The rickety plastic stools of Jek Pui that once lined up along a background of faded Sino-Thai green shutters stood as one of the most photographed street food vendors in Bangkok, but for reasons I still don't understand it's not visited all that often by foreigners.
This culinary institution has been a staple of the district for over 50 years and while they have been moved from their iconic spot (their red stalls are now dotted along the alleyway behind) their curries are just as good as they always were.
Jek Pui isn't a place to linger over your food. If you have to queue, it won't be for long. Nab one of the red plastic stools and you'll quickly be asked for your order. If you're not sure, take a look in one of the large cauldrons and take your pick and your food will be delivered to eat on your lap. When you're done, the etiquette is to move on quickly for others.
It sounds like it has all the hallmarks of a place you don't want to visit - uncomfortable seating, no tables, brisk service, queues in peak hours. But trust me when I say, it's worth it. Jek Pui has refined their curries over the decades and there's a reason that they're full between the mid-afternoon and when they close.

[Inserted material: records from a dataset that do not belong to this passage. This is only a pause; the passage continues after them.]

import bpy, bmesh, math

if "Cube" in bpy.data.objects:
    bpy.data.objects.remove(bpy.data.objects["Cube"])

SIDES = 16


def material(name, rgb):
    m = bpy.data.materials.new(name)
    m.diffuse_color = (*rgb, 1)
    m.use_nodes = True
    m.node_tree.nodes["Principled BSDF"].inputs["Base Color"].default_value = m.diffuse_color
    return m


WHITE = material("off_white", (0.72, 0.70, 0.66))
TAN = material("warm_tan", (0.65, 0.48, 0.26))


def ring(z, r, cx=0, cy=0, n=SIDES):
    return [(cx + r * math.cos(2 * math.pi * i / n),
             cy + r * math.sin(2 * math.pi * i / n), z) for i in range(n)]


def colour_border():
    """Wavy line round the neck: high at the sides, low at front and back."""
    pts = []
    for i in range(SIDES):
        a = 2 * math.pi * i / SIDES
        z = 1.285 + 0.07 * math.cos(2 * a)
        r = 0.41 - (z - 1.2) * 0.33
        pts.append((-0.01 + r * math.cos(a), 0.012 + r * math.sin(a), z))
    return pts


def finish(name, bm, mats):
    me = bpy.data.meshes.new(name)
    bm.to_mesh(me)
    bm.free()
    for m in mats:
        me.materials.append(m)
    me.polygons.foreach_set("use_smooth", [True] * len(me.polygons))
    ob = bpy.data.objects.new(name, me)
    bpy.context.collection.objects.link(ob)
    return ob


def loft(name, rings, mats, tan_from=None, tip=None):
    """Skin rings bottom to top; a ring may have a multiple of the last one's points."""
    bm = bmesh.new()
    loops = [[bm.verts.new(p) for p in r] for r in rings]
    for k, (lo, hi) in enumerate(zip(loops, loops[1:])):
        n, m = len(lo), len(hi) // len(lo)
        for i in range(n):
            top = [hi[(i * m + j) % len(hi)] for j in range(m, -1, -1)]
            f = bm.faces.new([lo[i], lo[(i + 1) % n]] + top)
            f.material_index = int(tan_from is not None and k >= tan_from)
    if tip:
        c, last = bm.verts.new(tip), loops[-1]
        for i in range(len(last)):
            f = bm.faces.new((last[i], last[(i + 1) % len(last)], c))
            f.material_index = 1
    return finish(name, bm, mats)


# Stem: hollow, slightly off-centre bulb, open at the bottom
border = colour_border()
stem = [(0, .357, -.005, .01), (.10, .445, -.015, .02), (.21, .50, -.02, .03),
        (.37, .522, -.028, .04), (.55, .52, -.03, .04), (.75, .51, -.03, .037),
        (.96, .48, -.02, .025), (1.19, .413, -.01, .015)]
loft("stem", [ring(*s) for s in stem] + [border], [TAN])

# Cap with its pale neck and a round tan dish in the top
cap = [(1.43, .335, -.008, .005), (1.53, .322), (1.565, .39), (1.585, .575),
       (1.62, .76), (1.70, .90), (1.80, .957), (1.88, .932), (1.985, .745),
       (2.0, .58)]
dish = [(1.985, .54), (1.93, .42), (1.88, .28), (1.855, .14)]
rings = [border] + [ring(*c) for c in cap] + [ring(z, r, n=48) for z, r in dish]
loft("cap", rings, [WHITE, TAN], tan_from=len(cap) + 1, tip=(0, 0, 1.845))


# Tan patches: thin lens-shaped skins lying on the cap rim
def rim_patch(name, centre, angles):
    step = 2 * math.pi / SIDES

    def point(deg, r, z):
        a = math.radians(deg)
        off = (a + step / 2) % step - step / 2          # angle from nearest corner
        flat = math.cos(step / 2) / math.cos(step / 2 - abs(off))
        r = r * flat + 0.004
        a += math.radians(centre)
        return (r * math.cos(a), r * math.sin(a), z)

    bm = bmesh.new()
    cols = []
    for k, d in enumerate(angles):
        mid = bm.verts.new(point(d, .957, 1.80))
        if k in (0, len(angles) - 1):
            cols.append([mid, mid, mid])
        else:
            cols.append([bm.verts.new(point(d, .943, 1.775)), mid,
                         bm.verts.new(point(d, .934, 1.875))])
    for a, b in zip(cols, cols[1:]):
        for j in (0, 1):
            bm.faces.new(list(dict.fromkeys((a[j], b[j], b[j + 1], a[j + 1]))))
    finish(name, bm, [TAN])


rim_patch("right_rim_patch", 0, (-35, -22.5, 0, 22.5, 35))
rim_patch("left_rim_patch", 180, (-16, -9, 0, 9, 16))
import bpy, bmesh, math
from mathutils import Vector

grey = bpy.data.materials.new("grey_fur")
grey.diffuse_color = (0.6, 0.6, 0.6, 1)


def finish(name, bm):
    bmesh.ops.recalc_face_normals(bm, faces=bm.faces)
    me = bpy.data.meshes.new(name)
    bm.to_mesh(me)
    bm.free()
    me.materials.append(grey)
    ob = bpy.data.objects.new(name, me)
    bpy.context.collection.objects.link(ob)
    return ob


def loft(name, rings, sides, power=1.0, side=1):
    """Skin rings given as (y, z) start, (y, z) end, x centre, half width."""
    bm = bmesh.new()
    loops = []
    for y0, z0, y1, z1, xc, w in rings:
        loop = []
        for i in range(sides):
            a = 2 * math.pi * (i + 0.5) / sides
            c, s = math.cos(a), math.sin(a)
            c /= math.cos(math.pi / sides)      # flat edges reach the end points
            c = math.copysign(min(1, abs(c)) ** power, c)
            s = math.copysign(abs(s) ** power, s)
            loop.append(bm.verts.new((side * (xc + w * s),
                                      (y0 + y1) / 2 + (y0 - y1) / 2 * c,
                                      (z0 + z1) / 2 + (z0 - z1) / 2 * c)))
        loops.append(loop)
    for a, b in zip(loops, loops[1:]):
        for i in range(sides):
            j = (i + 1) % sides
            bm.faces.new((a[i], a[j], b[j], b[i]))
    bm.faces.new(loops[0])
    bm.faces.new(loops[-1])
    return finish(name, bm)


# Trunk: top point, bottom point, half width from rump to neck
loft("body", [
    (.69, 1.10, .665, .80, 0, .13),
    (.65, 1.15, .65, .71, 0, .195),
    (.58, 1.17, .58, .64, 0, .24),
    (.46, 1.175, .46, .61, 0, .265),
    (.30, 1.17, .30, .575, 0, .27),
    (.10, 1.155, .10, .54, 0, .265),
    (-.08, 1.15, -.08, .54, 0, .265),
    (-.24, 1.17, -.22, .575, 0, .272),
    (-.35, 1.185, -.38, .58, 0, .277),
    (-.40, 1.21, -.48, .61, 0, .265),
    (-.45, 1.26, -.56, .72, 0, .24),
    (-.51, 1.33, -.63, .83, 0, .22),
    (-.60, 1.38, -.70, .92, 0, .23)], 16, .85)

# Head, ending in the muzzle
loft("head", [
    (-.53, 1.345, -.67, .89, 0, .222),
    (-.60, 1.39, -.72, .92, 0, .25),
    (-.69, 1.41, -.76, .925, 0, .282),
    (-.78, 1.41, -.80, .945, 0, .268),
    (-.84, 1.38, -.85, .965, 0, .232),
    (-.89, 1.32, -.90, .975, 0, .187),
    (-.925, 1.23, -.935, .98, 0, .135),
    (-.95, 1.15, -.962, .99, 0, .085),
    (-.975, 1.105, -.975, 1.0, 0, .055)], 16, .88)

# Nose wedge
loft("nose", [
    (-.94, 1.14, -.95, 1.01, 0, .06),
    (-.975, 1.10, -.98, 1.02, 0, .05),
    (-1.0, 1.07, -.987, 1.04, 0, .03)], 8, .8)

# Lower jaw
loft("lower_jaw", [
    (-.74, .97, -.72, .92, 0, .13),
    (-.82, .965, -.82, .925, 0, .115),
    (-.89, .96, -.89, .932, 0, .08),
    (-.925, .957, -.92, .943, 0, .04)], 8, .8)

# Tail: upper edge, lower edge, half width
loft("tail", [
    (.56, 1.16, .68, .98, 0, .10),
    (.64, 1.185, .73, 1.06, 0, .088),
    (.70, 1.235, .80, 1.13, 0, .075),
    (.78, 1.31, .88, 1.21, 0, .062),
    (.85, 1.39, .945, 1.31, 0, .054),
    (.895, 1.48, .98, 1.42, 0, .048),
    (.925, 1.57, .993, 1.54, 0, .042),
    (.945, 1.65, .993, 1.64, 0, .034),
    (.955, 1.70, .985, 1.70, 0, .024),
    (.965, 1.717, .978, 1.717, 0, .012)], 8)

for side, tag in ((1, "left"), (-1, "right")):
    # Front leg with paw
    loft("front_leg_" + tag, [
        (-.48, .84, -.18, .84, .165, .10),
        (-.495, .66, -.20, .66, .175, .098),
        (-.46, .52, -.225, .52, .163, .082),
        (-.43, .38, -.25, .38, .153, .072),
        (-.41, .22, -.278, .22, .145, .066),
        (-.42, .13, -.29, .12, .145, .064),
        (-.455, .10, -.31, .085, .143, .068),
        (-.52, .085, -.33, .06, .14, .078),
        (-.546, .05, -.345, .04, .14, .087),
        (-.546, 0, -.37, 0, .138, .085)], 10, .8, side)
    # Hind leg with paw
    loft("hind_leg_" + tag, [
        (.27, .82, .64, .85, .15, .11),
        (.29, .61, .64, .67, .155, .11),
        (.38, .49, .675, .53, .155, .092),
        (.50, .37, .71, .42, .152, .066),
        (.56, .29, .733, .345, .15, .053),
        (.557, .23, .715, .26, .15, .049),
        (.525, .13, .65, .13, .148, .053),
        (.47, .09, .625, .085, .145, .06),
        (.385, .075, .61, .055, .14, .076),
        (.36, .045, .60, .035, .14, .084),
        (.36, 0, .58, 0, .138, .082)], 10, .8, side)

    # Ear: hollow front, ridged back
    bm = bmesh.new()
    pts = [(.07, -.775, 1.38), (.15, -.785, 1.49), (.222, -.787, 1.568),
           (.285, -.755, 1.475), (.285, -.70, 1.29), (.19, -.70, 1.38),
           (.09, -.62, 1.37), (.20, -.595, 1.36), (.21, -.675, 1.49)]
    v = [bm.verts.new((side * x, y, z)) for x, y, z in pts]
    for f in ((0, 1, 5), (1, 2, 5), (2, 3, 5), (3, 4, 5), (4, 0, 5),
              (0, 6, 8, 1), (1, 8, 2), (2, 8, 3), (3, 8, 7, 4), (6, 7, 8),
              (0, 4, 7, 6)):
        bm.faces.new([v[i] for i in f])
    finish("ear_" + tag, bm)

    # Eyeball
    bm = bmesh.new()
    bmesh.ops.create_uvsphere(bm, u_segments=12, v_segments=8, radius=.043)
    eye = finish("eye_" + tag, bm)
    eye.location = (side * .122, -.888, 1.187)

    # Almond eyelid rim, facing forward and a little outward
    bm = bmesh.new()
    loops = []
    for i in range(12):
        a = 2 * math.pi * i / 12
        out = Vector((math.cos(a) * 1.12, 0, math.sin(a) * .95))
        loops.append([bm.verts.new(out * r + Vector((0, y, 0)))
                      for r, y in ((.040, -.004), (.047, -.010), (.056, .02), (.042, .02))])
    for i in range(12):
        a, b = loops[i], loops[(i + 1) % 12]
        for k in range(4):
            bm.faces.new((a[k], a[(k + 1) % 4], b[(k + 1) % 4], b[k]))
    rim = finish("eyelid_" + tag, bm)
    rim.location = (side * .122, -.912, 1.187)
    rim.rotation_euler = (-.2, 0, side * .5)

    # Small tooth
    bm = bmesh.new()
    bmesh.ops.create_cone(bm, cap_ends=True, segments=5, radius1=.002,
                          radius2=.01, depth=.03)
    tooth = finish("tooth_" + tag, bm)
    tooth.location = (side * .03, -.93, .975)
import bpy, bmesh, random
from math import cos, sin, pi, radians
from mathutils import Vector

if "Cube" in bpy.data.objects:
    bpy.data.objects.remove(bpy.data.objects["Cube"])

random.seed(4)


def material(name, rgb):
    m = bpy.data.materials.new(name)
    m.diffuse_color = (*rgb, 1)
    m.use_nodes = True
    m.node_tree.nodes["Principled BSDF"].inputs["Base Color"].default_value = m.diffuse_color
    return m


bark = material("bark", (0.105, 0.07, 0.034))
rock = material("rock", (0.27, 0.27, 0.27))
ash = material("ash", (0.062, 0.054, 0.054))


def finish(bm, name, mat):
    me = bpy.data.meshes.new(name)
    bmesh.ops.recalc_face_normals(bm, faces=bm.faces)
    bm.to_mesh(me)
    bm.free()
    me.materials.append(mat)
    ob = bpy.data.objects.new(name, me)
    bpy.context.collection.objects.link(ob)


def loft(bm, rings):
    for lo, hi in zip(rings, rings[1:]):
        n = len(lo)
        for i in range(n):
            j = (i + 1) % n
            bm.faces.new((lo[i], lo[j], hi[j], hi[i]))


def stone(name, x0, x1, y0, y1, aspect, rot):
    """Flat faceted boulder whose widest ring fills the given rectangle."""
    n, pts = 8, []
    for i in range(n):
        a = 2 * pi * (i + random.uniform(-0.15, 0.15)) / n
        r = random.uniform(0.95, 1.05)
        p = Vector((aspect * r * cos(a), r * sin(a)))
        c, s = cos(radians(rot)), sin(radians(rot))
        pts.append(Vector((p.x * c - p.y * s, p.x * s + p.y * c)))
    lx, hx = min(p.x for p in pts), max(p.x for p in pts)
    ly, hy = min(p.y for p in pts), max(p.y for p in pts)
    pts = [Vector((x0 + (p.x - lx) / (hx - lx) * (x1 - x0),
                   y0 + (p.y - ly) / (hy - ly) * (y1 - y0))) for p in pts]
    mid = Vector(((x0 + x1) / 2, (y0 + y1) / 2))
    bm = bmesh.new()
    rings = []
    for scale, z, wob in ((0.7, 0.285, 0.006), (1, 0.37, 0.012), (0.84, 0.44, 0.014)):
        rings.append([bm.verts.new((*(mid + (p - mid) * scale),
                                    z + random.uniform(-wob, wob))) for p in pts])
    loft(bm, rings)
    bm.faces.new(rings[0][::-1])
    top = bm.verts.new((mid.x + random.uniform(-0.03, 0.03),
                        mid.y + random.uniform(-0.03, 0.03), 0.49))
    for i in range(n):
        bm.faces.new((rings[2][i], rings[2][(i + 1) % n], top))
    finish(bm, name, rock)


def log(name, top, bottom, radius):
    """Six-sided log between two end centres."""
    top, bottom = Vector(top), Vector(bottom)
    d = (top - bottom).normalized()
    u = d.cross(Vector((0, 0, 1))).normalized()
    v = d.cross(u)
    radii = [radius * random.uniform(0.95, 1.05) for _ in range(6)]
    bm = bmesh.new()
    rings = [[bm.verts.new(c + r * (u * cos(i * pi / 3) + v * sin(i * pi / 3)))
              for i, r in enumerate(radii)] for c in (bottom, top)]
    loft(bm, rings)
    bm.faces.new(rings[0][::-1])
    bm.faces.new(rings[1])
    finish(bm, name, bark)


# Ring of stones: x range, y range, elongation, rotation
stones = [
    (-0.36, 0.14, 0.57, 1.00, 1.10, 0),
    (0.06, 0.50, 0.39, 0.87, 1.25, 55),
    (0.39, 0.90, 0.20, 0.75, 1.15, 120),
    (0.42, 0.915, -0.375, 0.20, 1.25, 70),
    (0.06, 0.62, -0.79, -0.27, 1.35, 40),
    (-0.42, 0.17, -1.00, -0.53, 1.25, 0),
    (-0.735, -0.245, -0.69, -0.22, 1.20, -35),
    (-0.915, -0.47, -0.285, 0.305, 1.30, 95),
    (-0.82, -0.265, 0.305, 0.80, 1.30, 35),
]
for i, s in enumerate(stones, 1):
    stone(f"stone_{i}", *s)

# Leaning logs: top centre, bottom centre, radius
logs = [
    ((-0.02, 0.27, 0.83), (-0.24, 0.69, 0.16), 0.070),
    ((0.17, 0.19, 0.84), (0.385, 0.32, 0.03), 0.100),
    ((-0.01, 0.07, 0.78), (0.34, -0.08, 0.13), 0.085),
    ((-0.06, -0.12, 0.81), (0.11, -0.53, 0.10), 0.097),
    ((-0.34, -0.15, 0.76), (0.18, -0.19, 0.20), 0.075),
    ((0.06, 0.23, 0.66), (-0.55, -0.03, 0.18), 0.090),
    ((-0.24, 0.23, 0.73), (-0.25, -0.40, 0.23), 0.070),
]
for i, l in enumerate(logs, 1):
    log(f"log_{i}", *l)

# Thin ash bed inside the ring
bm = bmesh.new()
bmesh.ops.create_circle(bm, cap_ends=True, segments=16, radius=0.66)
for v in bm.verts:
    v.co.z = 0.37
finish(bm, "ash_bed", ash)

They are famously good value, another reason for their popularity locally. Most of the dishes cost just 40 THB (around US $1.20), though you can ask for piset, meaning special or large for 20 THB more. And it's easier than ever to reach with the newly opened Wat Mangkon MRT Station just a few streets away.